Wednesday, December 17, 2014

"Haiti is the best country"

Last night I was shooting the breeze with my adult neighbors, Bradley and Ketsia. It was a beautiful windy evening and most of the houses on our street didn't have electricity, so everyone was outside. Children were running around, teens were gossiping, and adults were drinking a beer or buying food from the restaurant next door.
Out of the blue, Ketsia asked me, "Do you think Haiti is a good country?" I gave my standard response about every nation having its positives and negatives, and then she interrupted me. "I think Haiti is the best country! The best country!" she declared emphatically. Beside her Bradley nodded furiously. "That's right," he chimed in. "Everyone in the US thinks that Haitians are constantly miserable because we are poor, but it's not true. Our life is good and we are happy."
I've thought about what Bradley and Ketsia said. Life in Haiti is good and people are happy, but what makes the goodness and the happiness so remarkable is the fact that they exist in the face of such poverty and oppression. It's easy for me to be happy with a full stomach, a comfy bed and the security of a job, but what if I were hungry, unemployed and sleeping on a piece of cardboard in a mud and stick hut?
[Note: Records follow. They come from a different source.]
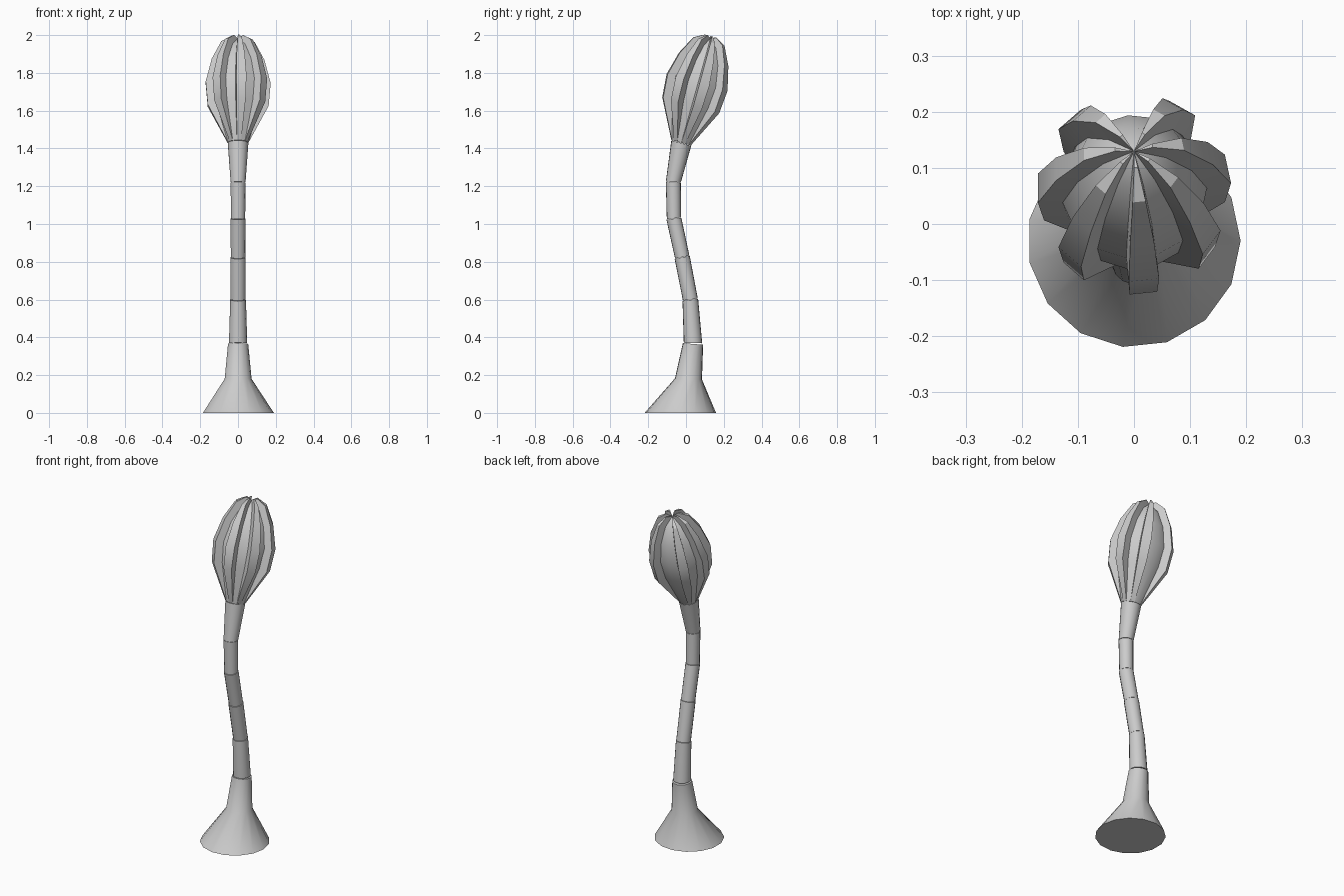
import bpy, bmesh, math
from mathutils import Vector

if "Cube" in bpy.data.objects:
    bpy.data.objects.remove(bpy.data.objects["Cube"])

SIDES = 15
STEP = 2 * math.pi / SIDES


def ring_point(y, z, tilt, px, py, lift=0.0):
    # point on a disc centred at (0, y, z) whose axis leans by tilt towards +y
    u, v = Vector((1, 0, 0)), Vector((0, math.cos(tilt), -math.sin(tilt)))
    axis = Vector((0, math.sin(tilt), math.cos(tilt)))
    return Vector((0, y, z)) + u * px + v * py + axis * lift


def loft(name, rings, pole=None):
    bm = bmesh.new()
    loops = [[bm.verts.new(p) for p in ring] for ring in rings]
    n = len(loops[0])
    for a, b in zip(loops, loops[1:]):
        for i in range(n):
            j = (i + 1) % n
            bm.faces.new((a[i], a[j], b[j], b[i]))
    bm.faces.new(loops[0][::-1])
    if pole is None:
        bm.faces.new(loops[-1])
    else:
        tip = bm.verts.new(pole)
        for i in range(n):
            bm.faces.new((loops[-1][i], loops[-1][(i + 1) % n], tip))
    bmesh.ops.remove_doubles(bm, verts=bm.verts, dist=1e-5)
    bmesh.ops.recalc_face_normals(bm, faces=bm.faces)
    mesh = bpy.data.meshes.new(name)
    bm.to_mesh(mesh)
    bm.free()
    obj = bpy.data.objects.new(name, mesh)
    bpy.context.collection.objects.link(obj)
    bpy.ops.object.select_all(action='DESELECT')
    bpy.context.view_layer.objects.active = obj
    obj.select_set(True)
    bpy.ops.object.shade_smooth_by_angle(angle=math.radians(30))
    return obj


def circle(y, z, r, tilt=0.0):
    return [ring_point(y, z, tilt, r * math.cos(i * STEP), r * math.sin(i * STEP))
            for i in range(SIDES)]


# flared foot with the lowest stem length
loft("foot", [circle(-0.03, 0, 0.19),
              circle(0.013, 0.18, 0.072, 0.04),
              circle(0.037, 0.365, 0.054, 0.08)])

# jointed stem: y, z, radius below joint, radius above joint, tilt
joints = [(0.037, 0.37, 0.054, 0.049, 0.03),
          (0.023, 0.60, 0.042, 0.040, -0.13),
          (-0.02, 0.825, 0.041, 0.039, -0.20),
          (-0.064, 1.03, 0.040, 0.038, -0.12),
          (-0.067, 1.222, 0.040, 0.040, 0.05),
          (-0.025, 1.43, 0.055, 0.055, 0.27)]
for k, (a, b) in enumerate(zip(joints, joints[1:])):
    loft(f"stem_segment_{k + 1}", [circle(a[0], a[1], a[3], a[4]),
                                   circle(b[0], b[1] - 0.002, b[2], b[4])])

# ribbed bud: alternate faces of a 15-sided bulb raised into seven ribs
TILT = 0.273
BASE_Y, BASE_Z = -0.025, 1.43
RIBS = {0, 2, 5, 7, 9, 11, 13}


def along(s):
    return BASE_Y + s * math.sin(TILT), BASE_Z + s * math.cos(TILT)


def ribbed(s, r, depth, lift):
    y, z = along(s)
    pts = []
    for k in range(SIDES):
        a, b, m = k * STEP, (k + 1) * STEP, (k + 0.5) * STEP
        pts.append(ring_point(y, z, TILT, r * math.cos(a), r * math.sin(a)))
        if k in RIBS:
            for t in (a, b):
                pts.append(ring_point(y, z, TILT,
                                      r * math.cos(t) + depth * math.cos(m),
                                      r * math.sin(t) + depth * math.sin(m), lift))
    return pts


# distance along axis, valley radius, rib depth, rib lift
profile = [(0.0, 0.055, 0.0, 0.0),
           (0.215, 0.118, 0.045, -0.010),
           (0.33, 0.130, 0.044, 0.0),
           (0.445, 0.103, 0.038, 0.012),
           (0.532, 0.056, 0.034, 0.023),
           (0.562, 0.016, 0.018, 0.024)]
y, z = along(0.572)
loft("ribbed_bud", [ribbed(*p) for p in profile], pole=(0, y, z))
Of course, not all Haitians are in that level of poverty, but they all face financial and health needs that I could never imagine as an American. And yet overall, I see many more smiles every day than frowns, hear much more laughter than weeping, see more rejoicing than complaining. Maybe Ketsia's right; maybe Haiti really is the best country.